- Work order: Although the records include pictures, print only the rest, exactly as written.

- Stored data:
------------------------------------
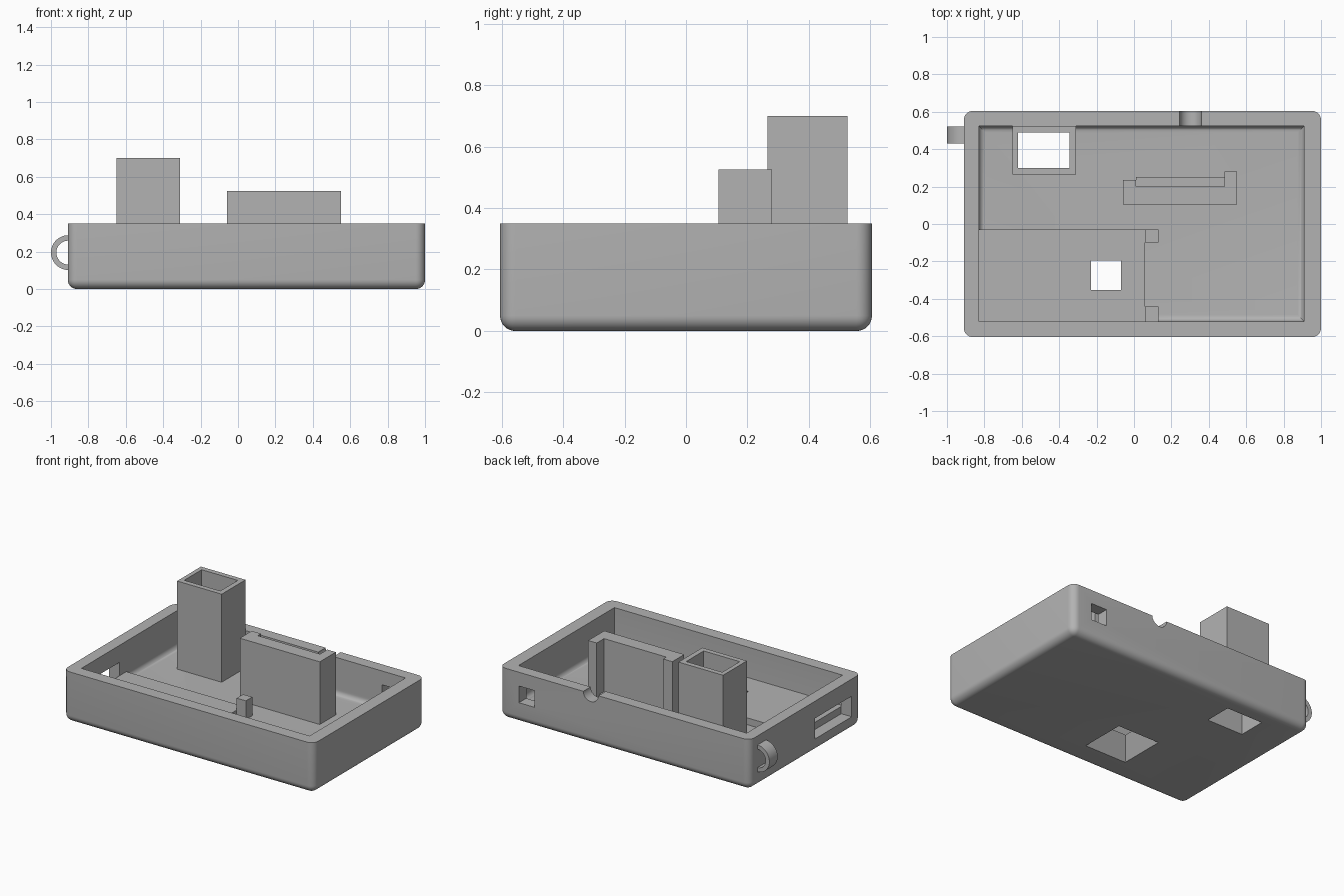
import bpy, bmesh, math

cube = bpy.data.objects.get("Cube")
if cube:
    bpy.data.objects.remove(cube, do_unlink=True)

grey = bpy.data.materials.new("plain grey")
grey.use_nodes = True
colour = (0.45, 0.45, 0.45, 1)
grey.diffuse_color = colour
grey.node_tree.nodes["Principled BSDF"].inputs["Base Color"].default_value = colour


def finish(name, bm):
    bmesh.ops.recalc_face_normals(bm, faces=bm.faces[:])
    mesh = bpy.data.meshes.new(name)
    bm.to_mesh(mesh)
    bm.free()
    mesh.materials.append(grey)
    obj = bpy.data.objects.new(name, mesh)
    bpy.context.collection.objects.link(obj)
    return obj


def box(name, xs, ys, zs, radius=0, upright=False):
    """Box from ranges; rounds the bottom edges, and the upright ones if asked."""
    bm = bmesh.new()
    bmesh.ops.create_cube(bm, size=1)
    for v in bm.verts:
        v.co = [r[0] if c < 0 else r[1] for c, r in zip(v.co, (xs, ys, zs))]
    if radius:
        low = lambda v: v.co.z < zs[0] + 1e-4
        edges = [e for e in bm.edges if all(low(v) for v in e.verts)
                 or (upright and any(low(v) for v in e.verts))]
        bmesh.ops.bevel(bm, geom=edges, offset=radius, segments=8,
                        profile=0.5, affect='EDGES')
    return finish(name, bm)


def prism(name, profile, ys):
    """Extrude an (x, z) outline along y."""
    bm = bmesh.new()
    face = bm.faces.new([bm.verts.new((x, ys[0], z)) for x, z in profile])
    new = bmesh.ops.extrude_face_region(bm, geom=[face])["geom"]
    moved = [v for v in new if isinstance(v, bmesh.types.BMVert)]
    bmesh.ops.translate(bm, verts=moved, vec=(0, ys[1] - ys[0], 0))
    return finish(name, bm)


def arc(cx, cz, r, start, end, n=24):
    angles = [math.radians(start + (end - start) * i / n) for i in range(n + 1)]
    return [(cx + r * math.cos(a), cz + r * math.sin(a)) for a in angles]


def cut(target, *cutters):
    bpy.context.view_layer.objects.active = target
    for c in cutters:
        c.hide_render = True
        mod = target.modifiers.new("cut", 'BOOLEAN')
        mod.operation = 'DIFFERENCE'
        mod.solver = 'EXACT'
        mod.object = c
        bpy.ops.object.modifier_apply(modifier=mod.name)


def smooth(obj):
    bpy.ops.object.select_all(action='DESELECT')
    obj.select_set(True)
    bpy.context.view_layer.objects.active = obj
    bpy.ops.object.shade_smooth_by_angle(angle=math.radians(35))


# Main solids
case = box("case", (-0.91, 1), (-0.605, 0.605), (0, 0.35), 0.05, True)
tower = box("tower", (-0.65, -0.31), (0.265, 0.525), (0.06, 0.70))
platform = box("platform", (-0.83, 0.06), (-0.52, -0.03), (0.06, 0.14))

# Cutters
cavity = box("cavity_cutter", (-0.83, 0.91), (-0.52, 0.525), (0.093, 0.5), 0.035)
shaft = box("shaft_cutter", (-0.62, -0.345), (0.30, 0.49), (-0.1, 0.9))
side_port = box("side_port_cutter", (-1, -0.81), (-0.505, -0.105), (0.09, 0.232))
back_port = box("back_port_cutter", (0.73, 0.85), (0.5, 0.7), (0.14, 0.255))
notch = prism("notch_cutter", arc(0.302, 0.352, 0.058, 0, 360, 40)[:-1], (0.5, 0.7))

# Tapered window that narrows upwards through the floor and platform
window = box("window_cutter", (-0.5, 0.5), (-0.5, 0.5), (-0.001, 0.141))
for v in window.data.vertices:
    top = v.co.z > 0.1
    size, cx, cy = (0.157, -0.15, -0.275) if top else (0.32, -0.13, -0.27)
    v.co.x = cx + v.co.x * size
    v.co.y = cy + v.co.y * size

cut(case, cavity, shaft, window, side_port, back_port, notch)
cut(tower, shaft)
cut(platform, window)
for c in (cavity, shaft, window, side_port, back_port, notch):
    bpy.data.objects.remove(c, do_unlink=True)

# Stop posts at the end of the platform
for name, ys in (("rear_post", (-0.10, -0.03)), ("front_post", (-0.52, -0.44))):
    box(name, (0.06, 0.13), ys, (0.06, 0.222))

# Upright holder with two lips and a low ledge between them
box("holder_panel", (-0.06, 0.55), (0.105, 0.2), (0.06, 0.525))
box("holder_left_lip", (-0.06, 0.01), (0.2, 0.235), (0.06, 0.525))
box("holder_right_lip", (0.485, 0.55), (0.2, 0.28), (0.06, 0.525))
box("holder_ledge", (0.01, 0.485), (0.2, 0.25), (0.06, 0.16))

# Strap loop on the side
loop_outline = arc(-0.907, 0.195, 0.093, 90, 270) + arc(-0.907, 0.195, 0.064, 270, 90)
loop = prism("strap_loop", loop_outline, (0.43, 0.52))

smooth(case)
smooth(loop)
------------------------------------
- Written answer:
import bpy, bmesh, math

cube = bpy.data.objects.get("Cube")
if cube:
    bpy.data.objects.remove(cube, do_unlink=True)

grey = bpy.data.materials.new("plain grey")
grey.use_nodes = True
colour = (0.45, 0.45, 0.45, 1)
grey.diffuse_color = colour
grey.node_tree.nodes["Principled BSDF"].inputs["Base Color"].default_value = colour


def finish(name, bm):
    bmesh.ops.recalc_face_normals(bm, faces=bm.faces[:])
    mesh = bpy.data.meshes.new(name)
    bm.to_mesh(mesh)
    bm.free()
    mesh.materials.append(grey)
    obj = bpy.data.objects.new(name, mesh)
    bpy.context.collection.objects.link(obj)
    return obj


def box(name, xs, ys, zs, radius=0, upright=False):
    """Box from ranges; rounds the bottom edges, and the upright ones if asked."""
    bm = bmesh.new()
    bmesh.ops.create_cube(bm, size=1)
    for v in bm.verts:
        v.co = [r[0] if c < 0 else r[1] for c, r in zip(v.co, (xs, ys, zs))]
    if radius:
        low = lambda v: v.co.z < zs[0] + 1e-4
        edges = [e for e in bm.edges if all(low(v) for v in e.verts)
                 or (upright and any(low(v) for v in e.verts))]
        bmesh.ops.bevel(bm, geom=edges, offset=radius, segments=8,
                        profile=0.5, affect='EDGES')
    return finish(name, bm)


def prism(name, profile, ys):
    """Extrude an (x, z) outline along y."""
    bm = bmesh.new()
    face = bm.faces.new([bm.verts.new((x, ys[0], z)) for x, z in profile])
    new = bmesh.ops.extrude_face_region(bm, geom=[face])["geom"]
    moved = [v for v in new if isinstance(v, bmesh.types.BMVert)]
    bmesh.ops.translate(bm, verts=moved, vec=(0, ys[1] - ys[0], 0))
    return finish(name, bm)


def arc(cx, cz, r, start, end, n=24):
    angles = [math.radians(start + (end - start) * i / n) for i in range(n + 1)]
    return [(cx + r * math.cos(a), cz + r * math.sin(a)) for a in angles]


def cut(target, *cutters):
    bpy.context.view_layer.objects.active = target
    for c in cutters:
        c.hide_render = True
        mod = target.modifiers.new("cut", 'BOOLEAN')
        mod.operation = 'DIFFERENCE'
        mod.solver = 'EXACT'
        mod.object = c
        bpy.ops.object.modifier_apply(modifier=mod.name)


def smooth(obj):
    bpy.ops.object.select_all(action='DESELECT')
    obj.select_set(True)
    bpy.context.view_layer.objects.active = obj
    bpy.ops.object.shade_smooth_by_angle(angle=math.radians(35))


# Main solids
case = box("case", (-0.91, 1), (-0.605, 0.605), (0, 0.35), 0.05, True)
tower = box("tower", (-0.65, -0.31), (0.265, 0.525), (0.06, 0.70))
platform = box("platform", (-0.83, 0.06), (-0.52, -0.03), (0.06, 0.14))

# Cutters
cavity = box("cavity_cutter", (-0.83, 0.91), (-0.52, 0.525), (0.093, 0.5), 0.035)
shaft = box("shaft_cutter", (-0.62, -0.345), (0.30, 0.49), (-0.1, 0.9))
side_port = box("side_port_cutter", (-1, -0.81), (-0.505, -0.105), (0.09, 0.232))
back_port = box("back_port_cutter", (0.73, 0.85), (0.5, 0.7), (0.14, 0.255))
notch = prism("notch_cutter", arc(0.302, 0.352, 0.058, 0, 360, 40)[:-1], (0.5, 0.7))

# Tapered window that narrows upwards through the floor and platform
window = box("window_cutter", (-0.5, 0.5), (-0.5, 0.5), (-0.001, 0.141))
for v in window.data.vertices:
    top = v.co.z > 0.1
    size, cx, cy = (0.157, -0.15, -0.275) if top else (0.32, -0.13, -0.27)
    v.co.x = cx + v.co.x * size
    v.co.y = cy + v.co.y * size

cut(case, cavity, shaft, window, side_port, back_port, notch)
cut(tower, shaft)
cut(platform, window)
for c in (cavity, shaft, window, side_port, back_port, notch):
    bpy.data.objects.remove(c, do_unlink=True)

# Stop posts at the end of the platform
for name, ys in (("rear_post", (-0.10, -0.03)), ("front_post", (-0.52, -0.44))):
    box(name, (0.06, 0.13), ys, (0.06, 0.222))

# Upright holder with two lips and a low ledge between them
box("holder_panel", (-0.06, 0.55), (0.105, 0.2), (0.06, 0.525))
box("holder_left_lip", (-0.06, 0.01), (0.2, 0.235), (0.06, 0.525))
box("holder_right_lip", (0.485, 0.55), (0.2, 0.28), (0.06, 0.525))
box("holder_ledge", (0.01, 0.485), (0.2, 0.25), (0.06, 0.16))

# Strap loop on the side
loop_outline = arc(-0.907, 0.195, 0.093, 90, 270) + arc(-0.907, 0.195, 0.064, 270, 90)
loop = prism("strap_loop", loop_outline, (0.43, 0.52))

smooth(case)
smooth(loop)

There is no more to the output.